*TASK GOAL*
Make an exact copy of all the records.

[[ THE DATA open ]]

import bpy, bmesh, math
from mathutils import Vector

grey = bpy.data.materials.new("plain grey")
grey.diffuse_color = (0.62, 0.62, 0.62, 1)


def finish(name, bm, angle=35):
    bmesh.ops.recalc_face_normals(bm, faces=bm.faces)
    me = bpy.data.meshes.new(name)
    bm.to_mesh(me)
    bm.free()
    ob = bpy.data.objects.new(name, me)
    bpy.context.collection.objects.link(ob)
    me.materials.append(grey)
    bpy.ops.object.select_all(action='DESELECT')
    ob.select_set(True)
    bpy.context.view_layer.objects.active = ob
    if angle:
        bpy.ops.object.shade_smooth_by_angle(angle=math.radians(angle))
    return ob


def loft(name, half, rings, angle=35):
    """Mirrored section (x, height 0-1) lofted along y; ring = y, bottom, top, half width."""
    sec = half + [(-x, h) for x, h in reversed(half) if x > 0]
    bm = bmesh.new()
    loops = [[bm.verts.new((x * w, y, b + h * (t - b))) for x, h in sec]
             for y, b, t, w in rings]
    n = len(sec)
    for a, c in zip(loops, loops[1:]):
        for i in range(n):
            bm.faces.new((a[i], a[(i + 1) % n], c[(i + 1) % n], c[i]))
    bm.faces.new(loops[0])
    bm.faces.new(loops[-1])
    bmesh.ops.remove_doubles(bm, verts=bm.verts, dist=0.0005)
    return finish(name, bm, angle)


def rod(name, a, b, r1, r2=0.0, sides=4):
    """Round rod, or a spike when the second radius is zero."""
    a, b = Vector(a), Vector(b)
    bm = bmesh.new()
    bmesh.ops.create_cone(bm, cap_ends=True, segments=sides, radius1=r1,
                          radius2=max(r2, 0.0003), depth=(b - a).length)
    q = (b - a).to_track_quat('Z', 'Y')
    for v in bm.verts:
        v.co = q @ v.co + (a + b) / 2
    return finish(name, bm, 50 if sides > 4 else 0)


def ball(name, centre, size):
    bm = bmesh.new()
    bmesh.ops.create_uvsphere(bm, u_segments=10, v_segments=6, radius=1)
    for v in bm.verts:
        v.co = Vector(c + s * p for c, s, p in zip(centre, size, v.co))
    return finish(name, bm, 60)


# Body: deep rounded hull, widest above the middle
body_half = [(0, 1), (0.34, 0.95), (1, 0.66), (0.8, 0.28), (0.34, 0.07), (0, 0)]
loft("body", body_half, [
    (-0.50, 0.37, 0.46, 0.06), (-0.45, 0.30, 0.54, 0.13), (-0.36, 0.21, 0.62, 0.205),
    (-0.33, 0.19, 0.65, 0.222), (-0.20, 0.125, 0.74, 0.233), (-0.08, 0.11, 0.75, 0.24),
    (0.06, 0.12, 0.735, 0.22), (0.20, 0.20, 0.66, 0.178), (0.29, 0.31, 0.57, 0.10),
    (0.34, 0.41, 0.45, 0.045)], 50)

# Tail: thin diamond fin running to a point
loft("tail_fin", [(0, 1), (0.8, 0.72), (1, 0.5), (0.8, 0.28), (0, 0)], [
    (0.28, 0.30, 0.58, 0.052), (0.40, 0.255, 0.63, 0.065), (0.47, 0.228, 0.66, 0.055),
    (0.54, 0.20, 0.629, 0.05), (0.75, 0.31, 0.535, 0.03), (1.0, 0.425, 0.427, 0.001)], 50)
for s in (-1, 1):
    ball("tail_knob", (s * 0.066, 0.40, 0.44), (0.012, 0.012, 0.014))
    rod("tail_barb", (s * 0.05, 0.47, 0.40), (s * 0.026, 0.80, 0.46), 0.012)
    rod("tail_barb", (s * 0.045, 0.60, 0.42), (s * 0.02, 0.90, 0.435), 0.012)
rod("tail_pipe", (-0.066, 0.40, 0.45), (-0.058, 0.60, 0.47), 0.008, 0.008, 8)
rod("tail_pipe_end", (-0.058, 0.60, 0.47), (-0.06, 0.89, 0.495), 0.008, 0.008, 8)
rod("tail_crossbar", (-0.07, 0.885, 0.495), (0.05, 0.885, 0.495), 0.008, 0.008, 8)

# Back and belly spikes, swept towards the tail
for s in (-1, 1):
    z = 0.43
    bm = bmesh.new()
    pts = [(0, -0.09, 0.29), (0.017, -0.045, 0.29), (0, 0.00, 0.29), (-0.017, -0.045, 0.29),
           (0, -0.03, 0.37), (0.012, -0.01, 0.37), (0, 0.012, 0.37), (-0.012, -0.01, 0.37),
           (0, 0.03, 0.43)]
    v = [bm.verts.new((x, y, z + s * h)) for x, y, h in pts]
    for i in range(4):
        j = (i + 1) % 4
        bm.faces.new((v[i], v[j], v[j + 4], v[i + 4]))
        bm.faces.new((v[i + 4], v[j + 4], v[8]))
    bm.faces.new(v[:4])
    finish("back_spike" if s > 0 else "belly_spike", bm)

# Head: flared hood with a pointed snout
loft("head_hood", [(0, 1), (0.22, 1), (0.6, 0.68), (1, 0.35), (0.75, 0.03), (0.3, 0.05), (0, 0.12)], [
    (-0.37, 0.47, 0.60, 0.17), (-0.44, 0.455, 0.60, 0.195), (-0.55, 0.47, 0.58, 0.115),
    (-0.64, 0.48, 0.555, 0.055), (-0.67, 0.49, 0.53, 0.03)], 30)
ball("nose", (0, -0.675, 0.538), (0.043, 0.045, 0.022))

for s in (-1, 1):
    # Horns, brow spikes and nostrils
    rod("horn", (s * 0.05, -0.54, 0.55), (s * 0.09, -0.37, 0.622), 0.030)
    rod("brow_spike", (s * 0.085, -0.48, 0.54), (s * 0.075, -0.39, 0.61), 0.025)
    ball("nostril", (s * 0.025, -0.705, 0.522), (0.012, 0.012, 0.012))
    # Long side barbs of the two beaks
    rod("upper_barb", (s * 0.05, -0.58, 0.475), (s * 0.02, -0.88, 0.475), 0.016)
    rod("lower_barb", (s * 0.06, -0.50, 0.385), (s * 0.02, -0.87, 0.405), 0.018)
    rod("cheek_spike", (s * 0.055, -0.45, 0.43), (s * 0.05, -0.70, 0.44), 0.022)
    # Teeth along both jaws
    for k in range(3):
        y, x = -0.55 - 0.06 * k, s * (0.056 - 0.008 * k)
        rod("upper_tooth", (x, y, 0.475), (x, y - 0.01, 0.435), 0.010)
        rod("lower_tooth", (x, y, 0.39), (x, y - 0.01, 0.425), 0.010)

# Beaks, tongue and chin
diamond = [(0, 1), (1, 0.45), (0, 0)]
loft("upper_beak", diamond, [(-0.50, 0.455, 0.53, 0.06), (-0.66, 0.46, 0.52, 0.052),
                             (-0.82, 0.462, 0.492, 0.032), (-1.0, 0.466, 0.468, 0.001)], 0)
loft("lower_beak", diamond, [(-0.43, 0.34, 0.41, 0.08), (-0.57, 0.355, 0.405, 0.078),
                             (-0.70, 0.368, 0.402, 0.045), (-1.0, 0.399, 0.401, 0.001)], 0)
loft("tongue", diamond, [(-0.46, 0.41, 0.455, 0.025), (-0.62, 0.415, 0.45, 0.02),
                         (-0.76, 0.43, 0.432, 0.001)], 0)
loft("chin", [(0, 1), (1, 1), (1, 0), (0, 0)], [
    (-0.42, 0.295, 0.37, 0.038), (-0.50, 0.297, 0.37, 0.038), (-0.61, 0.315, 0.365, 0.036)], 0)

[[ THE DATA closed ]]

*ANSWER BELOW*
import bpy, bmesh, math
from mathutils import Vector

grey = bpy.data.materials.new("plain grey")
grey.diffuse_color = (0.62, 0.62, 0.62, 1)


def finish(name, bm, angle=35):
    bmesh.ops.recalc_face_normals(bm, faces=bm.faces)
    me = bpy.data.meshes.new(name)
    bm.to_mesh(me)
    bm.free()
    ob = bpy.data.objects.new(name, me)
    bpy.context.collection.objects.link(ob)
    me.materials.append(grey)
    bpy.ops.object.select_all(action='DESELECT')
    ob.select_set(True)
    bpy.context.view_layer.objects.active = ob
    if angle:
        bpy.ops.object.shade_smooth_by_angle(angle=math.radians(angle))
    return ob


def loft(name, half, rings, angle=35):
    """Mirrored section (x, height 0-1) lofted along y; ring = y, bottom, top, half width."""
    sec = half + [(-x, h) for x, h in reversed(half) if x > 0]
    bm = bmesh.new()
    loops = [[bm.verts.new((x * w, y, b + h * (t - b))) for x, h in sec]
             for y, b, t, w in rings]
    n = len(sec)
    for a, c in zip(loops, loops[1:]):
        for i in range(n):
            bm.faces.new((a[i], a[(i + 1) % n], c[(i + 1) % n], c[i]))
    bm.faces.new(loops[0])
    bm.faces.new(loops[-1])
    bmesh.ops.remove_doubles(bm, verts=bm.verts, dist=0.0005)
    return finish(name, bm, angle)


def rod(name, a, b, r1, r2=0.0, sides=4):
    """Round rod, or a spike when the second radius is zero."""
    a, b = Vector(a), Vector(b)
    bm = bmesh.new()
    bmesh.ops.create_cone(bm, cap_ends=True, segments=sides, radius1=r1,
                          radius2=max(r2, 0.0003), depth=(b - a).length)
    q = (b - a).to_track_quat('Z', 'Y')
    for v in bm.verts:
        v.co = q @ v.co + (a + b) / 2
    return finish(name, bm, 50 if sides > 4 else 0)


def ball(name, centre, size):
    bm = bmesh.new()
    bmesh.ops.create_uvsphere(bm, u_segments=10, v_segments=6, radius=1)
    for v in bm.verts:
        v.co = Vector(c + s * p for c, s, p in zip(centre, size, v.co))
    return finish(name, bm, 60)


# Body: deep rounded hull, widest above the middle
body_half = [(0, 1), (0.34, 0.95), (1, 0.66), (0.8, 0.28), (0.34, 0.07), (0, 0)]
loft("body", body_half, [
    (-0.50, 0.37, 0.46, 0.06), (-0.45, 0.30, 0.54, 0.13), (-0.36, 0.21, 0.62, 0.205),
    (-0.33, 0.19, 0.65, 0.222), (-0.20, 0.125, 0.74, 0.233), (-0.08, 0.11, 0.75, 0.24),
    (0.06, 0.12, 0.735, 0.22), (0.20, 0.20, 0.66, 0.178), (0.29, 0.31, 0.57, 0.10),
    (0.34, 0.41, 0.45, 0.045)], 50)

# Tail: thin diamond fin running to a point
loft("tail_fin", [(0, 1), (0.8, 0.72), (1, 0.5), (0.8, 0.28), (0, 0)], [
    (0.28, 0.30, 0.58, 0.052), (0.40, 0.255, 0.63, 0.065), (0.47, 0.228, 0.66, 0.055),
    (0.54, 0.20, 0.629, 0.05), (0.75, 0.31, 0.535, 0.03), (1.0, 0.425, 0.427, 0.001)], 50)
for s in (-1, 1):
    ball("tail_knob", (s * 0.066, 0.40, 0.44), (0.012, 0.012, 0.014))
    rod("tail_barb", (s * 0.05, 0.47, 0.40), (s * 0.026, 0.80, 0.46), 0.012)
    rod("tail_barb", (s * 0.045, 0.60, 0.42), (s * 0.02, 0.90, 0.435), 0.012)
rod("tail_pipe", (-0.066, 0.40, 0.45), (-0.058, 0.60, 0.47), 0.008, 0.008, 8)
rod("tail_pipe_end", (-0.058, 0.60, 0.47), (-0.06, 0.89, 0.495), 0.008, 0.008, 8)
rod("tail_crossbar", (-0.07, 0.885, 0.495), (0.05, 0.885, 0.495), 0.008, 0.008, 8)

# Back and belly spikes, swept towards the tail
for s in (-1, 1):
    z = 0.43
    bm = bmesh.new()
    pts = [(0, -0.09, 0.29), (0.017, -0.045, 0.29), (0, 0.00, 0.29), (-0.017, -0.045, 0.29),
           (0, -0.03, 0.37), (0.012, -0.01, 0.37), (0, 0.012, 0.37), (-0.012, -0.01, 0.37),
           (0, 0.03, 0.43)]
    v = [bm.verts.new((x, y, z + s * h)) for x, y, h in pts]
    for i in range(4):
        j = (i + 1) % 4
        bm.faces.new((v[i], v[j], v[j + 4], v[i + 4]))
        bm.faces.new((v[i + 4], v[j + 4], v[8]))
    bm.faces.new(v[:4])
    finish("back_spike" if s > 0 else "belly_spike", bm)

# Head: flared hood with a pointed snout
loft("head_hood", [(0, 1), (0.22, 1), (0.6, 0.68), (1, 0.35), (0.75, 0.03), (0.3, 0.05), (0, 0.12)], [
    (-0.37, 0.47, 0.60, 0.17), (-0.44, 0.455, 0.60, 0.195), (-0.55, 0.47, 0.58, 0.115),
    (-0.64, 0.48, 0.555, 0.055), (-0.67, 0.49, 0.53, 0.03)], 30)
ball("nose", (0, -0.675, 0.538), (0.043, 0.045, 0.022))

for s in (-1, 1):
    # Horns, brow spikes and nostrils
    rod("horn", (s * 0.05, -0.54, 0.55), (s * 0.09, -0.37, 0.622), 0.030)
    rod("brow_spike", (s * 0.085, -0.48, 0.54), (s * 0.075, -0.39, 0.61), 0.025)
    ball("nostril", (s * 0.025, -0.705, 0.522), (0.012, 0.012, 0.012))
    # Long side barbs of the two beaks
    rod("upper_barb", (s * 0.05, -0.58, 0.475), (s * 0.02, -0.88, 0.475), 0.016)
    rod("lower_barb", (s * 0.06, -0.50, 0.385), (s * 0.02, -0.87, 0.405), 0.018)
    rod("cheek_spike", (s * 0.055, -0.45, 0.43), (s * 0.05, -0.70, 0.44), 0.022)
    # Teeth along both jaws
    for k in range(3):
        y, x = -0.55 - 0.06 * k, s * (0.056 - 0.008 * k)
        rod("upper_tooth", (x, y, 0.475), (x, y - 0.01, 0.435), 0.010)
        rod("lower_tooth", (x, y, 0.39), (x, y - 0.01, 0.425), 0.010)

# Beaks, tongue and chin
diamond = [(0, 1), (1, 0.45), (0, 0)]
loft("upper_beak", diamond, [(-0.50, 0.455, 0.53, 0.06), (-0.66, 0.46, 0.52, 0.052),
                             (-0.82, 0.462, 0.492, 0.032), (-1.0, 0.466, 0.468, 0.001)], 0)
loft("lower_beak", diamond, [(-0.43, 0.34, 0.41, 0.08), (-0.57, 0.355, 0.405, 0.078),
                             (-0.70, 0.368, 0.402, 0.045), (-1.0, 0.399, 0.401, 0.001)], 0)
loft("tongue", diamond, [(-0.46, 0.41, 0.455, 0.025), (-0.62, 0.415, 0.45, 0.02),
                         (-0.76, 0.43, 0.432, 0.001)], 0)
loft("chin", [(0, 1), (1, 1), (1, 0), (0, 0)], [
    (-0.42, 0.295, 0.37, 0.038), (-0.50, 0.297, 0.37, 0.038), (-0.61, 0.315, 0.365, 0.036)], 0)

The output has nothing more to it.